Eight arrests have been made as part of an investigation into charity fraud involving thousands of pounds intended to help people in Syria.
Kent Police arrested the men at addresses across the UK during an early morning operation today after £31,816, 8,310 euro (£6,857) and 10,700 US dollars (£6,413) were seized at the Port of Dover on December 23 2012.
The money, which had come from four UK-based charities, was taken by police who believed it could be used for criminal or terrorist activities.
Detective Chief Superintendent Chris Hogben said: "Our investigation aims to ensure the funds given by the public reach their intended destination and are not used in connection with criminal activity.
"We will continue to ensure any large quantities of cash being transported through Kent's ports is checked against its purpose.
"It is now common practice for charities to transfer aid donations electronically, for auditing purposes, transparency, and to mitigate against theft of cash.
"We are working with our partners around the country to ensure money intended to help those in need in Syria is not used for criminal activity or in the terrorist arena.
"It is imperative that the public has confidence in the charities they support and in the money they are donating being used for the purpose it is intended."
Two men aged 30 and 39 from Derby, a 36-year-old man from Harlow, Essex, two men aged 29 and 37 from east London, a 31-year-old man from south east London, a 35-year-old man from Dewsbury, and a 43-year-old from Huddersfield, both in West Yorkshire, are all are being questioned at police stations around the country.
Mr Hogben advised people to use the online register of charities on the Charity Commission website to check whether an organisation is legitimate before making a donation.
The Charity Commission has issued Safer Giving advice on its website for those wishing to fund raise or donate to charities helping those affected by the Syria crisis.
It has also published regulatory alerts for charities and charitable appeals responding to the Syria crisis, providing advice to safeguard them from being abused for non-charitable purposes, and reminding them of their legal duties and responsibilities under charity law, particularly in relation to involvement in convoys and delivery of humanitarian aid.

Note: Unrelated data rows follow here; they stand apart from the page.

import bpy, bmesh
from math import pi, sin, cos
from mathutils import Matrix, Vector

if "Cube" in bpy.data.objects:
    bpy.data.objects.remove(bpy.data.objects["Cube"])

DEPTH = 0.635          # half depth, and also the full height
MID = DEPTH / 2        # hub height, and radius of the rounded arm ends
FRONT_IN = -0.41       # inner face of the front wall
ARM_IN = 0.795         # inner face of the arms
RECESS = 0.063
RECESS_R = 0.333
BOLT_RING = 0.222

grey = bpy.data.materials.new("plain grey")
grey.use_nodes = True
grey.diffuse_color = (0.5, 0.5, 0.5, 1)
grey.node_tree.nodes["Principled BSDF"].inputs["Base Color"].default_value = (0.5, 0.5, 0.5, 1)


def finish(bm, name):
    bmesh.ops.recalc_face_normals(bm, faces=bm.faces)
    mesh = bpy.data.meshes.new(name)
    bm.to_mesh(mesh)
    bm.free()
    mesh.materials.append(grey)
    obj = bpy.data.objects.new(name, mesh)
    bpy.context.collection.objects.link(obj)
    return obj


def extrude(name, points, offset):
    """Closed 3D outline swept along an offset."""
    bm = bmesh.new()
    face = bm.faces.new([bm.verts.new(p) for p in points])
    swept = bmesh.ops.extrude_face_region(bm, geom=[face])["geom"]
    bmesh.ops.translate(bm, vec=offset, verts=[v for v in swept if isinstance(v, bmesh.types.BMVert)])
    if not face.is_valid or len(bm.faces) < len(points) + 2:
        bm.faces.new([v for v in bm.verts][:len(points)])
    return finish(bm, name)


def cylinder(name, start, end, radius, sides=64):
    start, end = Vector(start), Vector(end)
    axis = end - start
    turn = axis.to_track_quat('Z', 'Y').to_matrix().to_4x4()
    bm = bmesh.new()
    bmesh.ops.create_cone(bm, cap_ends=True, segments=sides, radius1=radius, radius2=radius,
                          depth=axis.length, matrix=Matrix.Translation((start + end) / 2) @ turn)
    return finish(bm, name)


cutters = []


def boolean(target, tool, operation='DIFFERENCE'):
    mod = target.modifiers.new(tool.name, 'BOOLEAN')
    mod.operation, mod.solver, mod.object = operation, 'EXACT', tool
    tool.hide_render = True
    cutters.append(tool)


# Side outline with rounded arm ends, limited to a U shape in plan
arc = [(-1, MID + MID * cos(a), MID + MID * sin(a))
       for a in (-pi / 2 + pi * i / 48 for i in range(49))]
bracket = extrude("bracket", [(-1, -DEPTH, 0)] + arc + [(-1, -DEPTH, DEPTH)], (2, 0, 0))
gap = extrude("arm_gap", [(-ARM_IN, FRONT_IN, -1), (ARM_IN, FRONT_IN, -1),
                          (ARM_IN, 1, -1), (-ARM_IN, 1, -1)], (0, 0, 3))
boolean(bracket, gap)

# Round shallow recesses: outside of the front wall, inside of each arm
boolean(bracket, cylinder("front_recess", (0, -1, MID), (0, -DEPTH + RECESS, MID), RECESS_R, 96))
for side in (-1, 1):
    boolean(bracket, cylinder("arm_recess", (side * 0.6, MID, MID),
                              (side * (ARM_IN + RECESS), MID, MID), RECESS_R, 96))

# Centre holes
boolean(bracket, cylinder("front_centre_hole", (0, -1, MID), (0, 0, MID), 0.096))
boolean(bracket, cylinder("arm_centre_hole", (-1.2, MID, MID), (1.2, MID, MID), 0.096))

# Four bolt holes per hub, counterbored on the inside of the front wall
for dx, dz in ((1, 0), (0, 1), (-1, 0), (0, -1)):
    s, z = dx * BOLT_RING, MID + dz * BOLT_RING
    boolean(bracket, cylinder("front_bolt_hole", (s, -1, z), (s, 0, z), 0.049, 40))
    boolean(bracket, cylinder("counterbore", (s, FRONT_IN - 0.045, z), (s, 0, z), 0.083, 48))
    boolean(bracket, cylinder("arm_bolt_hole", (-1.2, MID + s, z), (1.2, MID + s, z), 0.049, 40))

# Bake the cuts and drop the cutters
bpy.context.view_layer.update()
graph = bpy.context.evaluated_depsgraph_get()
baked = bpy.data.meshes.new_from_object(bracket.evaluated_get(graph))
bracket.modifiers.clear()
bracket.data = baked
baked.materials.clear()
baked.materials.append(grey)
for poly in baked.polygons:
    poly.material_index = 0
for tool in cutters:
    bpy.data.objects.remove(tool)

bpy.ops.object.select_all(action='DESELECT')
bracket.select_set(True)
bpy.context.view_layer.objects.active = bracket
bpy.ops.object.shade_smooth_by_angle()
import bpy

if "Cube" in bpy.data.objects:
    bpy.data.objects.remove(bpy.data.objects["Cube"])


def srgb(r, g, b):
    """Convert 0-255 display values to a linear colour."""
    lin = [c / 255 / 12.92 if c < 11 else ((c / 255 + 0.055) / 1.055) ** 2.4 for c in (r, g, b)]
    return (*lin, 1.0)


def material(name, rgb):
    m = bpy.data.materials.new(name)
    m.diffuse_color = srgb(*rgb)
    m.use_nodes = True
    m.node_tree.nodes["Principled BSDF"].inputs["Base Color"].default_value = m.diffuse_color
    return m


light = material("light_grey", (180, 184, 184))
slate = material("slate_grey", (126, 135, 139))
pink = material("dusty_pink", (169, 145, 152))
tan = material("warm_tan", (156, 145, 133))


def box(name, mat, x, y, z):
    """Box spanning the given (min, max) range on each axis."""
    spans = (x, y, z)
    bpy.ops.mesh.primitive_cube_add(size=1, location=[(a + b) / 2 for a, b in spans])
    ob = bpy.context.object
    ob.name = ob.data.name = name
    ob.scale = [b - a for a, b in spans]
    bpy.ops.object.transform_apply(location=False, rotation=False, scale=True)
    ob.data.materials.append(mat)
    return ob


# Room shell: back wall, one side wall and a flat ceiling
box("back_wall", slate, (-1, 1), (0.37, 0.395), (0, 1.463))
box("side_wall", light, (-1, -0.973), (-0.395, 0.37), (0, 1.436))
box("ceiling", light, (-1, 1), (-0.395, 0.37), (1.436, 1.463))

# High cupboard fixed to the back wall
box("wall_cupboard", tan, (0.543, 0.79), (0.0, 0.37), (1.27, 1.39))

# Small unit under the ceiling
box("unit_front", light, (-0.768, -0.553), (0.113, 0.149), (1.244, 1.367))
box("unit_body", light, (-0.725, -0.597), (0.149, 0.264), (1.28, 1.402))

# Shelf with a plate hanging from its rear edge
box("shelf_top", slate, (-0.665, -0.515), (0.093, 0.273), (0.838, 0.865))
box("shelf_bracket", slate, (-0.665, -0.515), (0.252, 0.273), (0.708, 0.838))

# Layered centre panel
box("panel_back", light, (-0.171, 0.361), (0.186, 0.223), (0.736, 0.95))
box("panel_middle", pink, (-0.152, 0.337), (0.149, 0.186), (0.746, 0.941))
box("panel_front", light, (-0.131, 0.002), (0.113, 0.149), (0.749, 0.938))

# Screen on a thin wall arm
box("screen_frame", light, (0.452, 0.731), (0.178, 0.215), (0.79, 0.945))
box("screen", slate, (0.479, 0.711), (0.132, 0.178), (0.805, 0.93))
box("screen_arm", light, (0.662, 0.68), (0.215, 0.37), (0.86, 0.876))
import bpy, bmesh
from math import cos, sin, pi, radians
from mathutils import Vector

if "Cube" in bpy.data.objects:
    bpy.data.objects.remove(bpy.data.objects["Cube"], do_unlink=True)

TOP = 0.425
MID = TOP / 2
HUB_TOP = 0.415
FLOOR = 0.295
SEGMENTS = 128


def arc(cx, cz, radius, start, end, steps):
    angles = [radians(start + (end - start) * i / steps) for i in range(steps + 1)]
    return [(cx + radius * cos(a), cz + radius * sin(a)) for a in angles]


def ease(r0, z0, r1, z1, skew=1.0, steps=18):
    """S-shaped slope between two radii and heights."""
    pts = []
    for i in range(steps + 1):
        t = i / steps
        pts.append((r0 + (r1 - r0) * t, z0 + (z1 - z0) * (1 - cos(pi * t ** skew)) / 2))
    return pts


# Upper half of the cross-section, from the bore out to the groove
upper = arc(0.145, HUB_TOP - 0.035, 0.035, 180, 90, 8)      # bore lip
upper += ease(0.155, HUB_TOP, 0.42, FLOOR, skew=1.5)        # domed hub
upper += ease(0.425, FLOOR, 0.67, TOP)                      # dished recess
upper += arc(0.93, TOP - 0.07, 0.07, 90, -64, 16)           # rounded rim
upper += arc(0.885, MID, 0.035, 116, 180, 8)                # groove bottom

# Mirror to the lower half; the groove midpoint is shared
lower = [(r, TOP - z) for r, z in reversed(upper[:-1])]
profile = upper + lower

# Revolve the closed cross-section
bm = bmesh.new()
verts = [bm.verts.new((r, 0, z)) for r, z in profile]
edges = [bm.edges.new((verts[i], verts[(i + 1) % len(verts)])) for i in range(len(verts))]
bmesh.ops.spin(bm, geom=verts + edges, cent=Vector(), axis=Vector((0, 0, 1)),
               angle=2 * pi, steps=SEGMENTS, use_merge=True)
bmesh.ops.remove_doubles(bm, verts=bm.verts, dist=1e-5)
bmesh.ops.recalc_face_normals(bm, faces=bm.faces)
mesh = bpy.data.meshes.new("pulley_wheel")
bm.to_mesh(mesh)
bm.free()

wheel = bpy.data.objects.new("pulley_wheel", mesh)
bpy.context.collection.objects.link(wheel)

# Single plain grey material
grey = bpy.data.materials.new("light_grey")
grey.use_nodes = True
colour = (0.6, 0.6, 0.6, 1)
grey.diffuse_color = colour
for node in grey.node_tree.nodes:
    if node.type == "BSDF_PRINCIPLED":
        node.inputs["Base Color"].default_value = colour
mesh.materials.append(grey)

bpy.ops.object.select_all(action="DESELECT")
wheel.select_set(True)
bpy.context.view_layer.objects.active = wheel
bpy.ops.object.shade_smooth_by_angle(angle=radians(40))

Anyone with information relating to the fraudulent use of charity finds should call Kent Police's hotline on 07964 132889.